Dumbaugh describes how the tenets of street design were based on conjecture, not science. Like the radical mastectomy in medicine, traffic researchers for a long time did not look for evidence that their theories might be wrong. When the data did not fit what were considered at the time to be best practices, the findings were dismissed as aberrations.
Eventually, though, the contradictory data began to pile up. Meanwhile, new urbanists in the 1980s and 1990s ably explained the side-effects of modern traffic engineering, and proposed new models that addressed all of the facets of urban streets. If traffic engineering had been practiced more like medicine, the combination of data and proposed solutions would have resulted in a substantial soul-searching and in a reversal of common practice.
Octavia Boulevard, high-capacity new urban street that replaced a freeway in San Francisco
Yet that’s not what happened. Long after both the side-effects and inefficacy of modern traffic engineering were laid bare by the profession’s own studies, the old practices continued, with minor modifications. “Context-sensitive solutions (CSS)” was introduced in the early 2000s. It offered greater input from the community in theory—although residents were not always listened to or given the information they needed in order to provide helpful input. New urbanist traffic engineers sometimes joke that CSS means "meet with folks until they understand why the road needs to be wider with less access, or until they stop showing up."

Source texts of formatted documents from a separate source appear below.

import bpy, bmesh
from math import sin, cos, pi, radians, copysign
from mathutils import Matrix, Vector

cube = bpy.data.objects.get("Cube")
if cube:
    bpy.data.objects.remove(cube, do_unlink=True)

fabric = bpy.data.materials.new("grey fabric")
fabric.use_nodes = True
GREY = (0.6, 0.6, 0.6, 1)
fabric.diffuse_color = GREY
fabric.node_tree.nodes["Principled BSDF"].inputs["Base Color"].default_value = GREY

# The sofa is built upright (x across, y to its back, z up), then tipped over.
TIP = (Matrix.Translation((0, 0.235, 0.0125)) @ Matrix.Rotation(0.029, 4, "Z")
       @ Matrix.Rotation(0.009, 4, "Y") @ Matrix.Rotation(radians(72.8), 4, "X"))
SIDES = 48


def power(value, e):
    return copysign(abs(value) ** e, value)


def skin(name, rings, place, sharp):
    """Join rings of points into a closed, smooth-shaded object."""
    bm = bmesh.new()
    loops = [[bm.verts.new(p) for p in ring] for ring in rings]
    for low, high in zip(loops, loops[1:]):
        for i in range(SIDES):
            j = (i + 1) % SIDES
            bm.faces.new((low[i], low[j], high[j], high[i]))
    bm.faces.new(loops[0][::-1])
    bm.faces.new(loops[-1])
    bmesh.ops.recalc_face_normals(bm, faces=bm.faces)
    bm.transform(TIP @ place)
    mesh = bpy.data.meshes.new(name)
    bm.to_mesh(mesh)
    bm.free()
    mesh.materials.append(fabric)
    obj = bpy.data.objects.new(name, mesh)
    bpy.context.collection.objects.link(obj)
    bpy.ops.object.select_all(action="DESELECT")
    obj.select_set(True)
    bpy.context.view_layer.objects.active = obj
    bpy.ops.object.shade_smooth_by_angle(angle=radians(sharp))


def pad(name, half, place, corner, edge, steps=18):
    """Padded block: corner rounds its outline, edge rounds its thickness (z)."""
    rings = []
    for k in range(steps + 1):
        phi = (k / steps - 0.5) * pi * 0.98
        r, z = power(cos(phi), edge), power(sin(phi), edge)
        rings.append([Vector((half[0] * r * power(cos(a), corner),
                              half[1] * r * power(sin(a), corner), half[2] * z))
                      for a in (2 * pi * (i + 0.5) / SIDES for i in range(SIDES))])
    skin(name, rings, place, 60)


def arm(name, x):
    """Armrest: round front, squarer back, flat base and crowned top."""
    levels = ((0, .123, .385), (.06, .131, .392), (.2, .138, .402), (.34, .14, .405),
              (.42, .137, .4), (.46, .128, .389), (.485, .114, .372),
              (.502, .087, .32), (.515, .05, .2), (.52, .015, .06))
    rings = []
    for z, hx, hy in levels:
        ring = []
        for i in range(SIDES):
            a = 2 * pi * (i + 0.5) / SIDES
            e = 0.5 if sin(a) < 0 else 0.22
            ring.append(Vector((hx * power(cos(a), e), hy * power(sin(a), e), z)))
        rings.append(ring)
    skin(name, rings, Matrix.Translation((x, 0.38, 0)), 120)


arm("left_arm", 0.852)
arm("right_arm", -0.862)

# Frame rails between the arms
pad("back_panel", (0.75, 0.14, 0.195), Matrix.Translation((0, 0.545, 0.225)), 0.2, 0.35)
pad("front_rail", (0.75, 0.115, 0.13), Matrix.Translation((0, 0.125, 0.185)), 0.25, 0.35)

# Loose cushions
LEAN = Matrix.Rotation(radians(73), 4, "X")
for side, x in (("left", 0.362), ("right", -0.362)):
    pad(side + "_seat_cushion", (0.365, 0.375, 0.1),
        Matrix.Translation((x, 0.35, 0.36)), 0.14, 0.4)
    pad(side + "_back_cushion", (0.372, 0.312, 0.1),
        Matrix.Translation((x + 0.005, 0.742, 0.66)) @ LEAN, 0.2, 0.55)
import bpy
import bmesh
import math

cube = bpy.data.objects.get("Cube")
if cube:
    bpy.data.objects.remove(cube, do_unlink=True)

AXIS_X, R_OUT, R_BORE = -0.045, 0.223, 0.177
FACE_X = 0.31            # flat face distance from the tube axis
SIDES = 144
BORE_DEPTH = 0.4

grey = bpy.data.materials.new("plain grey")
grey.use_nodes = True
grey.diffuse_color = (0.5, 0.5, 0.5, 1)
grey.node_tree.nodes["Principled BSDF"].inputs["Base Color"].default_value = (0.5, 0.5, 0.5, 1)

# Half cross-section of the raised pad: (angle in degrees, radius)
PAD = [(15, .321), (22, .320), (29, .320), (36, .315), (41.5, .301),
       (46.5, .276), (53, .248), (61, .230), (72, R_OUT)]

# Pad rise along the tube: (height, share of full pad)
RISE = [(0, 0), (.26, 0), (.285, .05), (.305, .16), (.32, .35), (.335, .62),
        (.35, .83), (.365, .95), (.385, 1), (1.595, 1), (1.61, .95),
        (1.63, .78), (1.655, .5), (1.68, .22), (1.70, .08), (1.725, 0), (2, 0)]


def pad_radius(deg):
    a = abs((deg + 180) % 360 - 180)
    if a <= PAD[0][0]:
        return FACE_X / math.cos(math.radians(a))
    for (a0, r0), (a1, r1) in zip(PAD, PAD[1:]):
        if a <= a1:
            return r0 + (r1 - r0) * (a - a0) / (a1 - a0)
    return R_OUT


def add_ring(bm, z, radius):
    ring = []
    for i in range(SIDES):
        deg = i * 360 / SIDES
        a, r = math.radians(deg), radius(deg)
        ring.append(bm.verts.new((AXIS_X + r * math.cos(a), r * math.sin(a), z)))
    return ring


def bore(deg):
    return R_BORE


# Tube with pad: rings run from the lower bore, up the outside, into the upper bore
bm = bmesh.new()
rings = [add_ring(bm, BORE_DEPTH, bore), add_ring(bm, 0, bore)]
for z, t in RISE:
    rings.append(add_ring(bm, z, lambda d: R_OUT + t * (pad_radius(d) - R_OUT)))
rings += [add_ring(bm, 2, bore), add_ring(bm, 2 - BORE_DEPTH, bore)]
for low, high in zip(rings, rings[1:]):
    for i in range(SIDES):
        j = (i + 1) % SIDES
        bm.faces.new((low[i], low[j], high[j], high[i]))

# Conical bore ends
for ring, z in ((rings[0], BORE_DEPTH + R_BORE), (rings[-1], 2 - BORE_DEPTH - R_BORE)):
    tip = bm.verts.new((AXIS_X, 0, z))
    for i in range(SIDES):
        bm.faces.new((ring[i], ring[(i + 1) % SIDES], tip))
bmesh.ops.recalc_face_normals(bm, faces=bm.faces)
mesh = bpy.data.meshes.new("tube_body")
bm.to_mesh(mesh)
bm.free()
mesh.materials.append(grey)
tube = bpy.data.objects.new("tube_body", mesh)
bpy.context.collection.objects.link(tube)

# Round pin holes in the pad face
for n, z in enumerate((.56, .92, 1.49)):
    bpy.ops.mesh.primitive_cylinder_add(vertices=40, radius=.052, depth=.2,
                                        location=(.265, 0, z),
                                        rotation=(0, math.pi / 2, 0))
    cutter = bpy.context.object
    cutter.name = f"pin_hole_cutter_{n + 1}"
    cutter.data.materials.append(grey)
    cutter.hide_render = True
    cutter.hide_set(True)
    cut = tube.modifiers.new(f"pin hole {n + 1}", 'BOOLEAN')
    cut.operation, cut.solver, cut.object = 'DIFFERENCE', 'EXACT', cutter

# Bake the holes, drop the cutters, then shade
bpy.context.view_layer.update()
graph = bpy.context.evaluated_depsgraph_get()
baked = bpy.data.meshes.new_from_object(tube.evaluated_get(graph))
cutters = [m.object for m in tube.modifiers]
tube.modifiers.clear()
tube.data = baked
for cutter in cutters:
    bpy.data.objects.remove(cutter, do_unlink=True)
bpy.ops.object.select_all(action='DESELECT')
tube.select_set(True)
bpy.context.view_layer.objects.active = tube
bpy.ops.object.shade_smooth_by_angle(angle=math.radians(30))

The Complete Streets movement, starting in the middle of the last decade, emerged from smart growth advocacy—not from the engineering profession itself. As a result, some engineers have taken it seriously, but many others have simply added bike lanes, crosswalks, or sidewalks (in certain instances) to wide thoroughfares that continued to be dominated by the imperatives of motor vehicles.
Imagine if, after the radical mastectomy had been called seriously into question, surgeons continued to perform it. Imagine some doctors offering an alternative treatment as an option—while withholding relevant information from patients. Imagine people outside of the medical profession offering clear alternatives and then seeing the alternatives ignored, altered to render them less effective, or opposed outright. I think we can all agree that these responses would have been inadequate and irresponsible.
Traffic engineering can learn from medicine, which makes many mistakes but has set up a system of rigorous self-analysis and correction that can take effect relatively quickly once studies are complete. When data is found that does not fit the existing model, traffic engineers should aggressively question the model, change course without delay, and try to correct past mistakes more diligently than is currently the case.
Engineers can learn from doctors who understand and clearly explain side-effects and trade-offs. What if traffic engineers reported to the public prior to each road reconstruction or resurfacing project in a place that’s walkable or that is intended to be walkable? They could report that wider lanes, fewer connections, and elimination of on-street parking, to name three examples, may be detrimental to walking, biking, socializing, property values, and sidewalk dining. Engineers could explicitly lay out the pros and cons, and acknowledge that some of the engineering profession’s common techniques have been shown to have no benefit for safety. Such a shift would have a profound and immediate impact on streets, transportation, and the making of successful urban places.
Robert Steuteville is executive director of Better Cities & Towns, and senior communications advisor for the Congress for the New Urbanism.